Supplied data
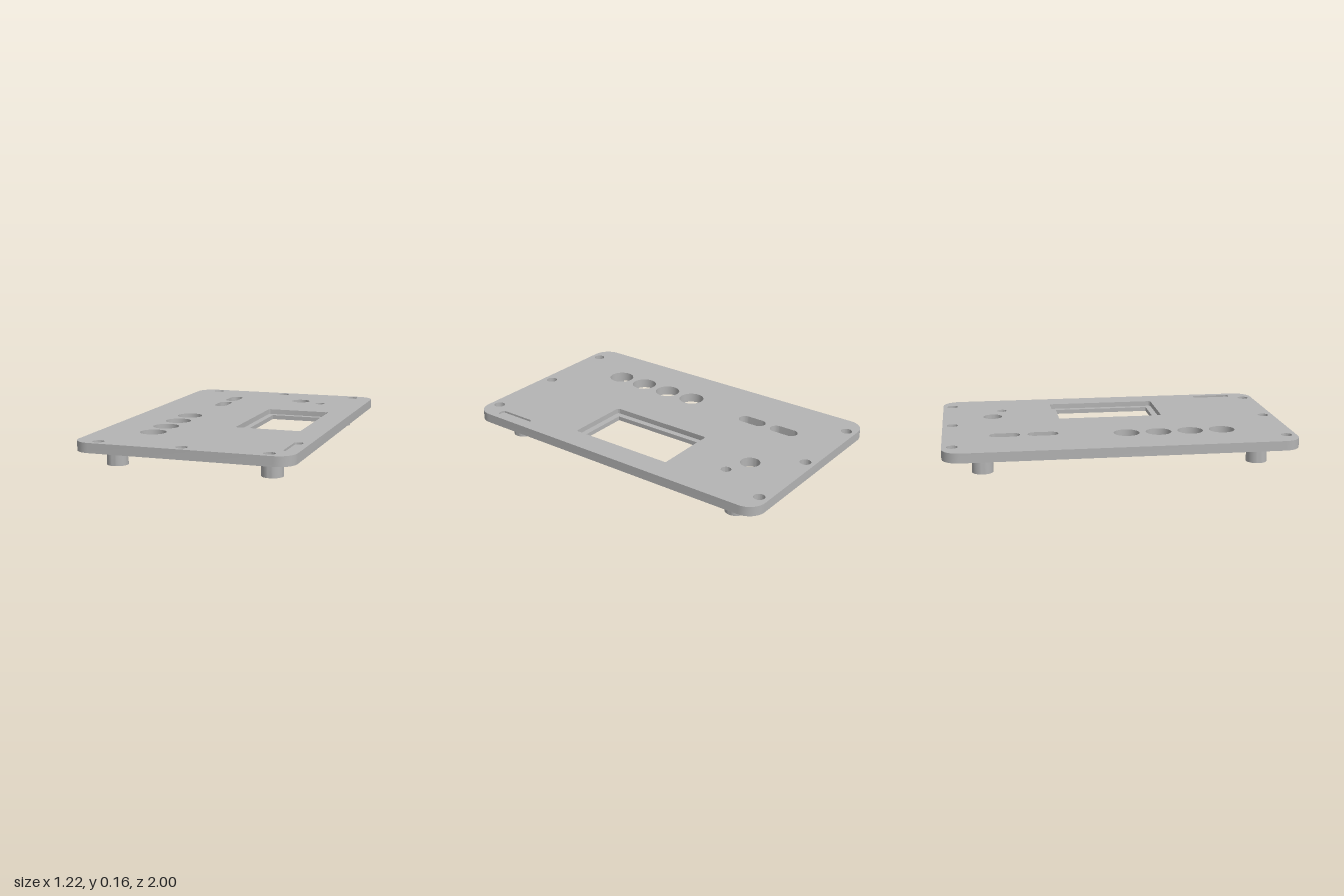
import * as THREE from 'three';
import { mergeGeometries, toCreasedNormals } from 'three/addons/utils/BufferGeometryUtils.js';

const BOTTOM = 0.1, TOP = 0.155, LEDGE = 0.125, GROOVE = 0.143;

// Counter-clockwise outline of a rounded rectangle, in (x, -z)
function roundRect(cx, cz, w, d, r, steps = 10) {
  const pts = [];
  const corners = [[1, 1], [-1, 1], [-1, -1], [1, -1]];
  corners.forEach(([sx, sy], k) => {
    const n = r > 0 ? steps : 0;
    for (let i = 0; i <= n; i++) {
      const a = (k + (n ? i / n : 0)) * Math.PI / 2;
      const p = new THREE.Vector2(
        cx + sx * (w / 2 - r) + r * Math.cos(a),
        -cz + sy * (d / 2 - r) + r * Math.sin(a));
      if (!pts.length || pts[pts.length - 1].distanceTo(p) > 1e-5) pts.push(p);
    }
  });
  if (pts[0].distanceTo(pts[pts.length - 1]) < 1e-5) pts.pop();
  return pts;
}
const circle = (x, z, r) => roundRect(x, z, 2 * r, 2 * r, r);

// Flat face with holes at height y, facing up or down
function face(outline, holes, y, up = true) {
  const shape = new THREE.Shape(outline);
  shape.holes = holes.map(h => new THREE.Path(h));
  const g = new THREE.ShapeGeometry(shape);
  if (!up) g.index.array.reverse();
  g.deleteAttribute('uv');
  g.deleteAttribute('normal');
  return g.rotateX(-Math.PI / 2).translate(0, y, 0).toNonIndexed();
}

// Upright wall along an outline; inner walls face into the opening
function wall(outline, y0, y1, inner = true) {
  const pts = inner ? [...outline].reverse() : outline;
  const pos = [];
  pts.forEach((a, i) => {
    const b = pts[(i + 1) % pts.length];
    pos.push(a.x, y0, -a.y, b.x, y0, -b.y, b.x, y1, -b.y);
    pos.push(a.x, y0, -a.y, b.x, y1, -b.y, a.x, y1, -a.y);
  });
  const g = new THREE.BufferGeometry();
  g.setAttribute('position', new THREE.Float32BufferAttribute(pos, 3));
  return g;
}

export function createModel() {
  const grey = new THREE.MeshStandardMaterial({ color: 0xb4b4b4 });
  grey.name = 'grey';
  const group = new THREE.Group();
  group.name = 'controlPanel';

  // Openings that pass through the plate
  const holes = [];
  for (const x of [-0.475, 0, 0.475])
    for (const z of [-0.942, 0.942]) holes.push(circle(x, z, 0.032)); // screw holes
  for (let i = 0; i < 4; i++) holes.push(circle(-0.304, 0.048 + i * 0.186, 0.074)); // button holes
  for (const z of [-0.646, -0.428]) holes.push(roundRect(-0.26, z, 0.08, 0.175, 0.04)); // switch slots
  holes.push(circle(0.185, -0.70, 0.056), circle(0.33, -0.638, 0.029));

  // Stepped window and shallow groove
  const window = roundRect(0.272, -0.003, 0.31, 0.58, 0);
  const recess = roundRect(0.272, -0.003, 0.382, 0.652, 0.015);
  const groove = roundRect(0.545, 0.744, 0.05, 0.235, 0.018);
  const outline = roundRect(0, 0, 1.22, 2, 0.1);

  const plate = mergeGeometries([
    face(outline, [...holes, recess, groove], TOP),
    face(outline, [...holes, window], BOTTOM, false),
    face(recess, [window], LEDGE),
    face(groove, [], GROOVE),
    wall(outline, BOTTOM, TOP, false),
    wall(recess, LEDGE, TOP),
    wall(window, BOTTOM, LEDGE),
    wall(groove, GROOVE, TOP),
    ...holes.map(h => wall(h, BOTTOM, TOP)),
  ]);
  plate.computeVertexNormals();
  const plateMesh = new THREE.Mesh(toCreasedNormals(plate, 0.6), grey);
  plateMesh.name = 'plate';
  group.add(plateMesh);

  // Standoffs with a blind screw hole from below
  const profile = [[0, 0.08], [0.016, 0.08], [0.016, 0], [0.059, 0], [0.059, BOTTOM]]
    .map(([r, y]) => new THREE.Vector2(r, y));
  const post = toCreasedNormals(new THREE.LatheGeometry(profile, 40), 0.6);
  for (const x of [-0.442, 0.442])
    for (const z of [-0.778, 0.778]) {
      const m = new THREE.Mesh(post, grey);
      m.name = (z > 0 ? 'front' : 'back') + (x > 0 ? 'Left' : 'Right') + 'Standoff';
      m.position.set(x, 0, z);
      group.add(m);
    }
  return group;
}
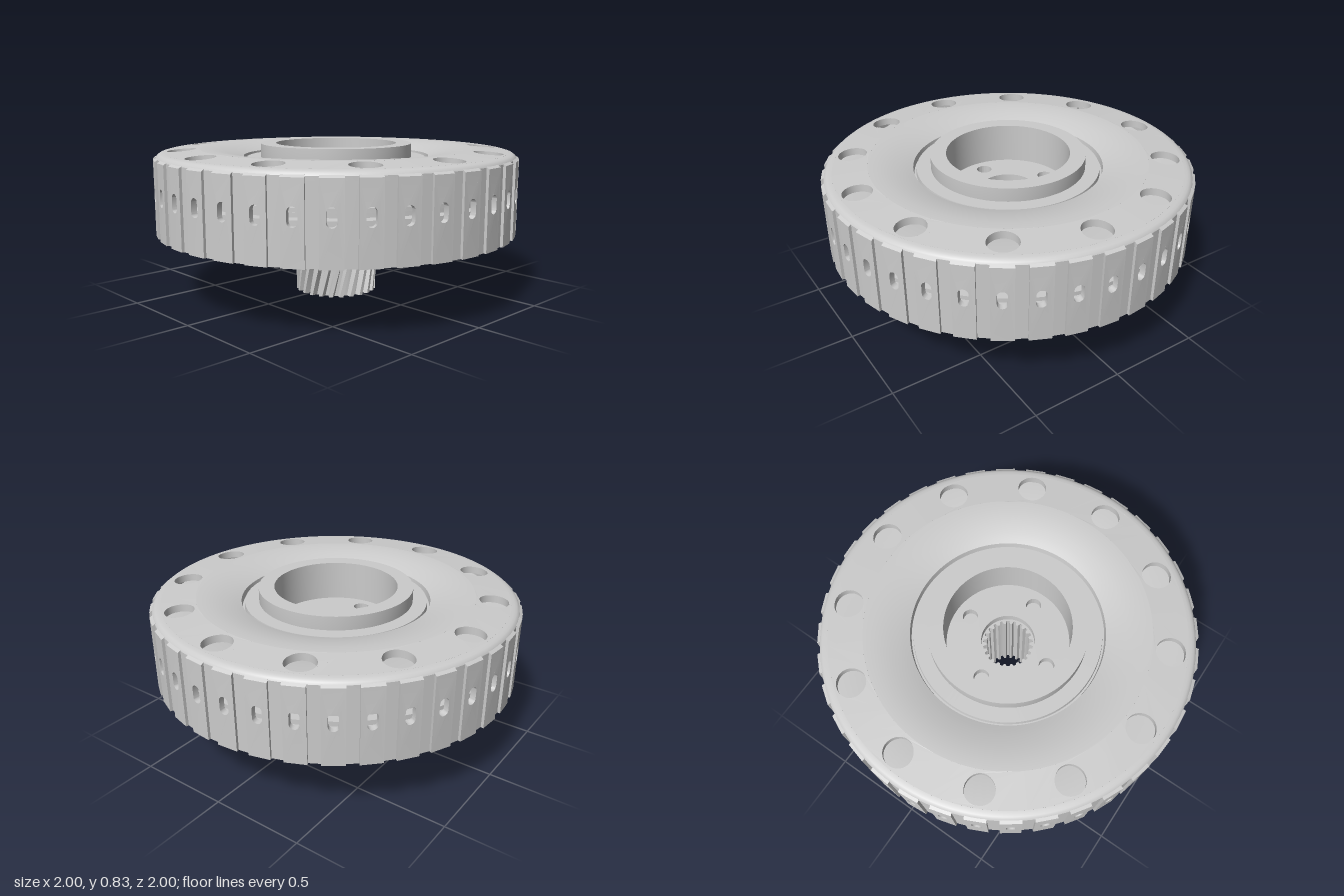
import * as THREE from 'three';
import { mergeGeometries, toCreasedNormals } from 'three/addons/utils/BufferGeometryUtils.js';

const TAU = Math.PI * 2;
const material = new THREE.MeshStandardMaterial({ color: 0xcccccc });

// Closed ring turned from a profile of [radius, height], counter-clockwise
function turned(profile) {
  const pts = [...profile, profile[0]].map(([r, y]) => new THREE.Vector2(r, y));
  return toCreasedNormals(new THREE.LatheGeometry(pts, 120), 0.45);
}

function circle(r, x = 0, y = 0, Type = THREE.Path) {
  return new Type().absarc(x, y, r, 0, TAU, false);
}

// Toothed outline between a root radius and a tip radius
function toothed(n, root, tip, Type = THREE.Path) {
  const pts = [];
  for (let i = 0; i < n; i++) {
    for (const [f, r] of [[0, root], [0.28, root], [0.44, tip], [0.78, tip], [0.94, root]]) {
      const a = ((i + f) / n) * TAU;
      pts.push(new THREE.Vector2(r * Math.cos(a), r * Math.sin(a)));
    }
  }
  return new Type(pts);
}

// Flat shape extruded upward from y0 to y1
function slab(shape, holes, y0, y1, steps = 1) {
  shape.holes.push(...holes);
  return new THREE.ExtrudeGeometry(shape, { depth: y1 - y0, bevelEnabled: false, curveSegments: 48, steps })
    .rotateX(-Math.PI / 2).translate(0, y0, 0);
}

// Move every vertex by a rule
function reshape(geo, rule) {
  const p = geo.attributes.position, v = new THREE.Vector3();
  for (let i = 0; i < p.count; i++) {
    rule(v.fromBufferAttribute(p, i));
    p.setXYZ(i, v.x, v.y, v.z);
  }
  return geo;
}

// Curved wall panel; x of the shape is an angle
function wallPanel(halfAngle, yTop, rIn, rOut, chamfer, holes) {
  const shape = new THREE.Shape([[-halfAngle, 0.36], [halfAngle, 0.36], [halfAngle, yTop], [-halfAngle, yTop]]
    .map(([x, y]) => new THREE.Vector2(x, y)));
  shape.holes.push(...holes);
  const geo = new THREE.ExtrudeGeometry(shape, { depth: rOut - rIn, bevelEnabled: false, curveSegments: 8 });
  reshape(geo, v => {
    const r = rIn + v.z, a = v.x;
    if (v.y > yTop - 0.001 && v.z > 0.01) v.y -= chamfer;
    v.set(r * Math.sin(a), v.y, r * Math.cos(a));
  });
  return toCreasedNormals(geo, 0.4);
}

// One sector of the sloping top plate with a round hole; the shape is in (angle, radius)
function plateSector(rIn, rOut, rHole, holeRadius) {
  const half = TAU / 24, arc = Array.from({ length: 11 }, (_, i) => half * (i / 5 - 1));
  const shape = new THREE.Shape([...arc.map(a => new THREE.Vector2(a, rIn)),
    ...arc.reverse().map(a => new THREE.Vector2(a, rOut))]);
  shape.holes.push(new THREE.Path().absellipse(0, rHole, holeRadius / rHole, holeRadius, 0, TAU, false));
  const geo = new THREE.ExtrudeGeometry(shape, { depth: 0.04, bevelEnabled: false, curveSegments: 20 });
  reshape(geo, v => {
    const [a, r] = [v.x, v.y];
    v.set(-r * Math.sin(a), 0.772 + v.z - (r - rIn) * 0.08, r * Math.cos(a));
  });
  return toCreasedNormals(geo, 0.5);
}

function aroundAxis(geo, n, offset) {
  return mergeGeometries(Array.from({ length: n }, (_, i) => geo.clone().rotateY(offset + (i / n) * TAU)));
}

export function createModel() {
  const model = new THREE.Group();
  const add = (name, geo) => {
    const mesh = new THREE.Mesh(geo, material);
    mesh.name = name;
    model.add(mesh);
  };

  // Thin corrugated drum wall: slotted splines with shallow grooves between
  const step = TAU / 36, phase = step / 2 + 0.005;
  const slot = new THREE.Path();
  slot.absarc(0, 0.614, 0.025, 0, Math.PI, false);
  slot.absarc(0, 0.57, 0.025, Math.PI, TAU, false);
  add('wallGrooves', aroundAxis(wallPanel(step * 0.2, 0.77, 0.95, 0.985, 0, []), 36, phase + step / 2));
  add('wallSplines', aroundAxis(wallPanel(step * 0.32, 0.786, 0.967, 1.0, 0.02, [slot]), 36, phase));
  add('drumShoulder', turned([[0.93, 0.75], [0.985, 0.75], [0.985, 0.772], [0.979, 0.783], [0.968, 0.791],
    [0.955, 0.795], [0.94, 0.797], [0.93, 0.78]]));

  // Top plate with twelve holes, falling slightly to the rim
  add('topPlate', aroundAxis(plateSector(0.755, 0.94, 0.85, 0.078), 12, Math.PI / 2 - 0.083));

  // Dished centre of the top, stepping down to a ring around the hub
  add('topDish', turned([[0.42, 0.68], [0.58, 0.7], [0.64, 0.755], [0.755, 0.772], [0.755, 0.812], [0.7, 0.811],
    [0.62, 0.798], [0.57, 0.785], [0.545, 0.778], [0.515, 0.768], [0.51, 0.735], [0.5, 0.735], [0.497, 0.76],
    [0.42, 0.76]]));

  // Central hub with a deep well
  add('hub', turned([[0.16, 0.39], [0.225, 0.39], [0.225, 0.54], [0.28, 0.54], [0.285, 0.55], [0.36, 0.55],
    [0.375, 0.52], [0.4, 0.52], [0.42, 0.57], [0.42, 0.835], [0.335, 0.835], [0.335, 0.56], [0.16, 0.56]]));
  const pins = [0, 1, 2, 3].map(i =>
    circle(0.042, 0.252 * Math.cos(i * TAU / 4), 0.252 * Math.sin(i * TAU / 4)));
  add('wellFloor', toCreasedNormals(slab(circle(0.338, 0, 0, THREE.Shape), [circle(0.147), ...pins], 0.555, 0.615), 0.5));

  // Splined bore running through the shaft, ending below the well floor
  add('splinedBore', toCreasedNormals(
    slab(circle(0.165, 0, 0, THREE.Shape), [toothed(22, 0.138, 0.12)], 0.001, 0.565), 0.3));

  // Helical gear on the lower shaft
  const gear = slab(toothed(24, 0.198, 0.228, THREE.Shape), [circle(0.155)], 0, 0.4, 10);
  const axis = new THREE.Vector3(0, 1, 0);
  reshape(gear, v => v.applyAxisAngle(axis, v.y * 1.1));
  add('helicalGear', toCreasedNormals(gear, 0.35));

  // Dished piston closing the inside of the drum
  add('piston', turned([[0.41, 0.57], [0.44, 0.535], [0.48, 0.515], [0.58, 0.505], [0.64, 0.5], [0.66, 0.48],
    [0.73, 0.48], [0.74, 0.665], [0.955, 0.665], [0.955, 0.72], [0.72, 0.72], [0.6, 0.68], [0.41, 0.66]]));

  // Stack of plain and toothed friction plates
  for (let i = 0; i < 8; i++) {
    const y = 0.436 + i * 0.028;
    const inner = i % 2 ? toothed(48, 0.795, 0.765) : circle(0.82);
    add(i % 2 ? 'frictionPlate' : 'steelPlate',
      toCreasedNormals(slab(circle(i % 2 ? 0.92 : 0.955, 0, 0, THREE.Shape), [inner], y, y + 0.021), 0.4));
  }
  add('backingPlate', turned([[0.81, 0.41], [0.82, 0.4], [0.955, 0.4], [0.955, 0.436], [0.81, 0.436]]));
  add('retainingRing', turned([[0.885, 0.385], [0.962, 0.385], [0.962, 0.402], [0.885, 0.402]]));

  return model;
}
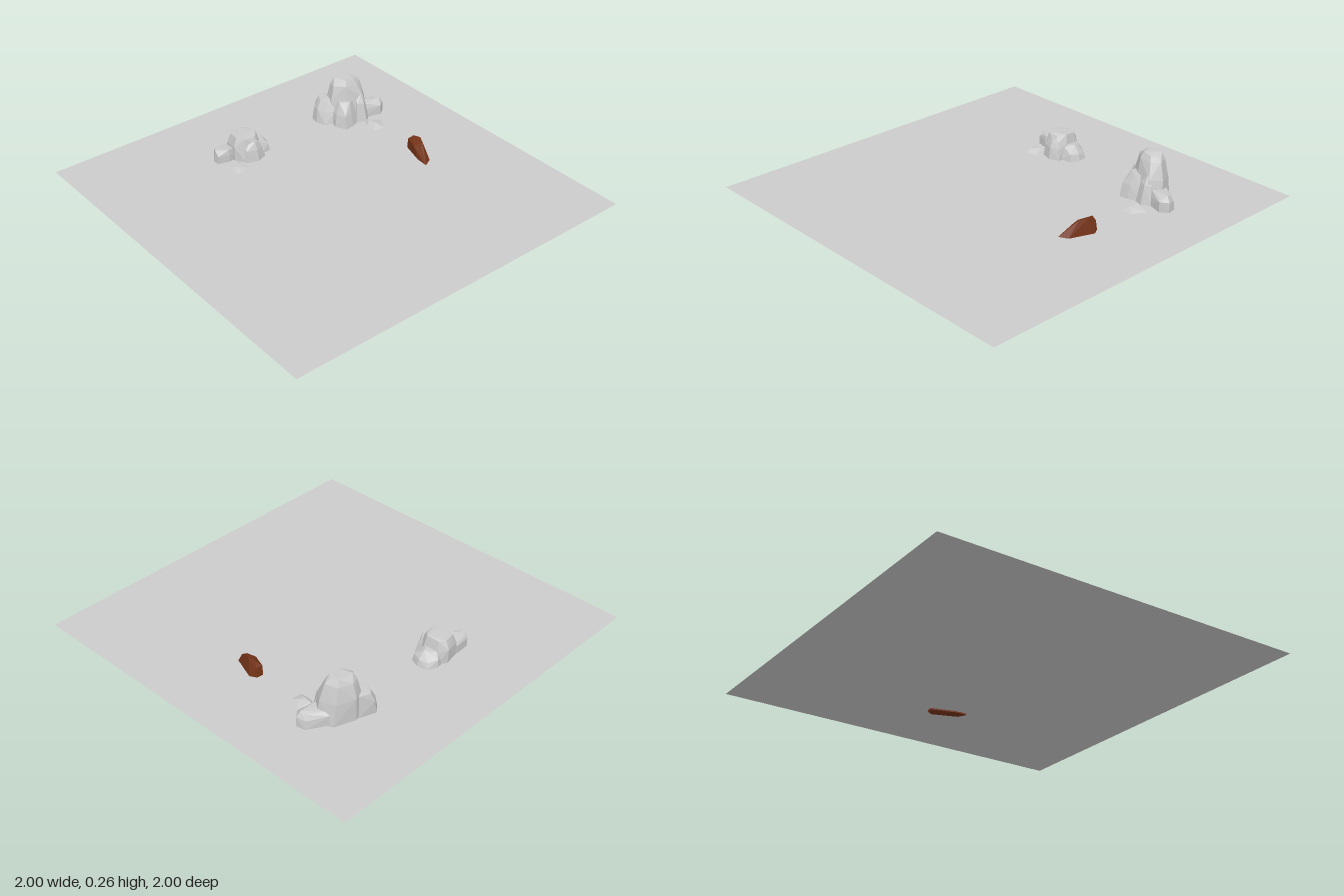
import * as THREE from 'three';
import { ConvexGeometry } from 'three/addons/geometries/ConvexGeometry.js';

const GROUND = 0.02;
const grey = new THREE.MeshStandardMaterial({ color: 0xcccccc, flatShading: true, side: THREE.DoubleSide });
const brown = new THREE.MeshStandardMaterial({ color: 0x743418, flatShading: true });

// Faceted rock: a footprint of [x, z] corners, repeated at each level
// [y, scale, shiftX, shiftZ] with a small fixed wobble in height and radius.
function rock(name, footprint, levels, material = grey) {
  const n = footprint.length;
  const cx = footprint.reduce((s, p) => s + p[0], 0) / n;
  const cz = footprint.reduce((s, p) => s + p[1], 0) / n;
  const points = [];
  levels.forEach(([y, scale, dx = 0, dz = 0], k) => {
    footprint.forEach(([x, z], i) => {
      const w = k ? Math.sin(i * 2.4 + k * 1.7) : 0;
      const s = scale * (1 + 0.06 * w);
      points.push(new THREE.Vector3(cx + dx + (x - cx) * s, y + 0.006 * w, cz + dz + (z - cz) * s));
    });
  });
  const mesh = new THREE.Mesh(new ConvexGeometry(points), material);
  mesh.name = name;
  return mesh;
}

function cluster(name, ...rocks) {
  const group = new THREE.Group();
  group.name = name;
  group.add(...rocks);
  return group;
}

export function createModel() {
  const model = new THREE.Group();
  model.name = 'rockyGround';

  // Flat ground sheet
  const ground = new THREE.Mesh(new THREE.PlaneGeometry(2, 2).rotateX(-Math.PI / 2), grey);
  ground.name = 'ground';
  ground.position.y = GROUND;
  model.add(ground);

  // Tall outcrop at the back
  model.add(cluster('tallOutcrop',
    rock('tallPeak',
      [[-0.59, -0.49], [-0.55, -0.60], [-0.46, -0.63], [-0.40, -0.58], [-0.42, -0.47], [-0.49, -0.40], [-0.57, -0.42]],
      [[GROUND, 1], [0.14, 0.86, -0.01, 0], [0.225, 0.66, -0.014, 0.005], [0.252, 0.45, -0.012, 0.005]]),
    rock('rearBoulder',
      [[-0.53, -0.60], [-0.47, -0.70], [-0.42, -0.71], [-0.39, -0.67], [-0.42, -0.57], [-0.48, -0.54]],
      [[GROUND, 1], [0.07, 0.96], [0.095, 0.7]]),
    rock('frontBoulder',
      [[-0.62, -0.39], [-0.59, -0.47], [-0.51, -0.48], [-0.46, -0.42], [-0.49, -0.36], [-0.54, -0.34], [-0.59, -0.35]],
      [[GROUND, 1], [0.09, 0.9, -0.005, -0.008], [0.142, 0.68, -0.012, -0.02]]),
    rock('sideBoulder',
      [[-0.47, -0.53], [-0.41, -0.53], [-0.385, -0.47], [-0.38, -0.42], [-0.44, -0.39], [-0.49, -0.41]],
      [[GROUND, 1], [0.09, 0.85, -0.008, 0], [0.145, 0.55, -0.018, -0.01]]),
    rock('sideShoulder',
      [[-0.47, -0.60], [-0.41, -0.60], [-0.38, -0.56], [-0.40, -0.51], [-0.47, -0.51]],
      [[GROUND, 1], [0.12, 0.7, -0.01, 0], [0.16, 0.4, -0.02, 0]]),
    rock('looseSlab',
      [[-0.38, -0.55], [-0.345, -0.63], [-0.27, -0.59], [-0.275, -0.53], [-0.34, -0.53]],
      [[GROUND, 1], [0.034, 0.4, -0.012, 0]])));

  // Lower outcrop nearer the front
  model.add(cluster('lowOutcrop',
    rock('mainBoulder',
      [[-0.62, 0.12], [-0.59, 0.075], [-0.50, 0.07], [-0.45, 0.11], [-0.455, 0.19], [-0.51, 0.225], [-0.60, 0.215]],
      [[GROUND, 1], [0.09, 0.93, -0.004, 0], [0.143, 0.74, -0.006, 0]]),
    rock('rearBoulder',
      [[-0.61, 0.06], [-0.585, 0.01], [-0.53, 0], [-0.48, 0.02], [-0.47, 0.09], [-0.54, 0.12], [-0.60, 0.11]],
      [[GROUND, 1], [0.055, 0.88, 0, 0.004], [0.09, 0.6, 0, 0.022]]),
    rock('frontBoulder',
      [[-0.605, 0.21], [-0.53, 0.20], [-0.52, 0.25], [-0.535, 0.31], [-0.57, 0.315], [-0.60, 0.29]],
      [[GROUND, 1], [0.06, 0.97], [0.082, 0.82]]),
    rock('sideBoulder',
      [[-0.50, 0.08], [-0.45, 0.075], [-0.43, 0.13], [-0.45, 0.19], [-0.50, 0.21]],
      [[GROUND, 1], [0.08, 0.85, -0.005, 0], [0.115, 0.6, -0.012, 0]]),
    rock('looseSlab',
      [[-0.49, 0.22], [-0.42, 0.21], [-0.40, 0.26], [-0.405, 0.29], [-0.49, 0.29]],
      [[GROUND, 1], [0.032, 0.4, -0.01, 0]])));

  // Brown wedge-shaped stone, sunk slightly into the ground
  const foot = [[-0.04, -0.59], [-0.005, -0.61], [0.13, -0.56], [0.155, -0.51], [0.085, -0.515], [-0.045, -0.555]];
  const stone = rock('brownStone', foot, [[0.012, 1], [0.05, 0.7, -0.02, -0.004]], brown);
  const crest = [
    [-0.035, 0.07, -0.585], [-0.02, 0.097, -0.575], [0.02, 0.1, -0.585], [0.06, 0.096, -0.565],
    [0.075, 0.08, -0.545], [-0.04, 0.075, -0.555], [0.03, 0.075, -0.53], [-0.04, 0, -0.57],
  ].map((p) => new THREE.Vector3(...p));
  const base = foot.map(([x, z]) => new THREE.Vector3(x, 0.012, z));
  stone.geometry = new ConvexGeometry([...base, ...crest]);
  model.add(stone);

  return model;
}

Exercise objective
Starting at the top of the listing above, reproduce each line up to and including the one with "const a = (k"; omit the pictures.

Task solution
import * as THREE from 'three';
import { mergeGeometries, toCreasedNormals } from 'three/addons/utils/BufferGeometryUtils.js';

const BOTTOM = 0.1, TOP = 0.155, LEDGE = 0.125, GROOVE = 0.143;

// Counter-clockwise outline of a rounded rectangle, in (x, -z)
function roundRect(cx, cz, w, d, r, steps = 10) {
  const pts = [];
  const corners = [[1, 1], [-1, 1], [-1, -1], [1, -1]];
  corners.forEach(([sx, sy], k) => {
    const n = r > 0 ? steps : 0;
    for (let i = 0; i <= n; i++) {
      const a = (k + (n ? i / n : 0)) * Math.PI / 2;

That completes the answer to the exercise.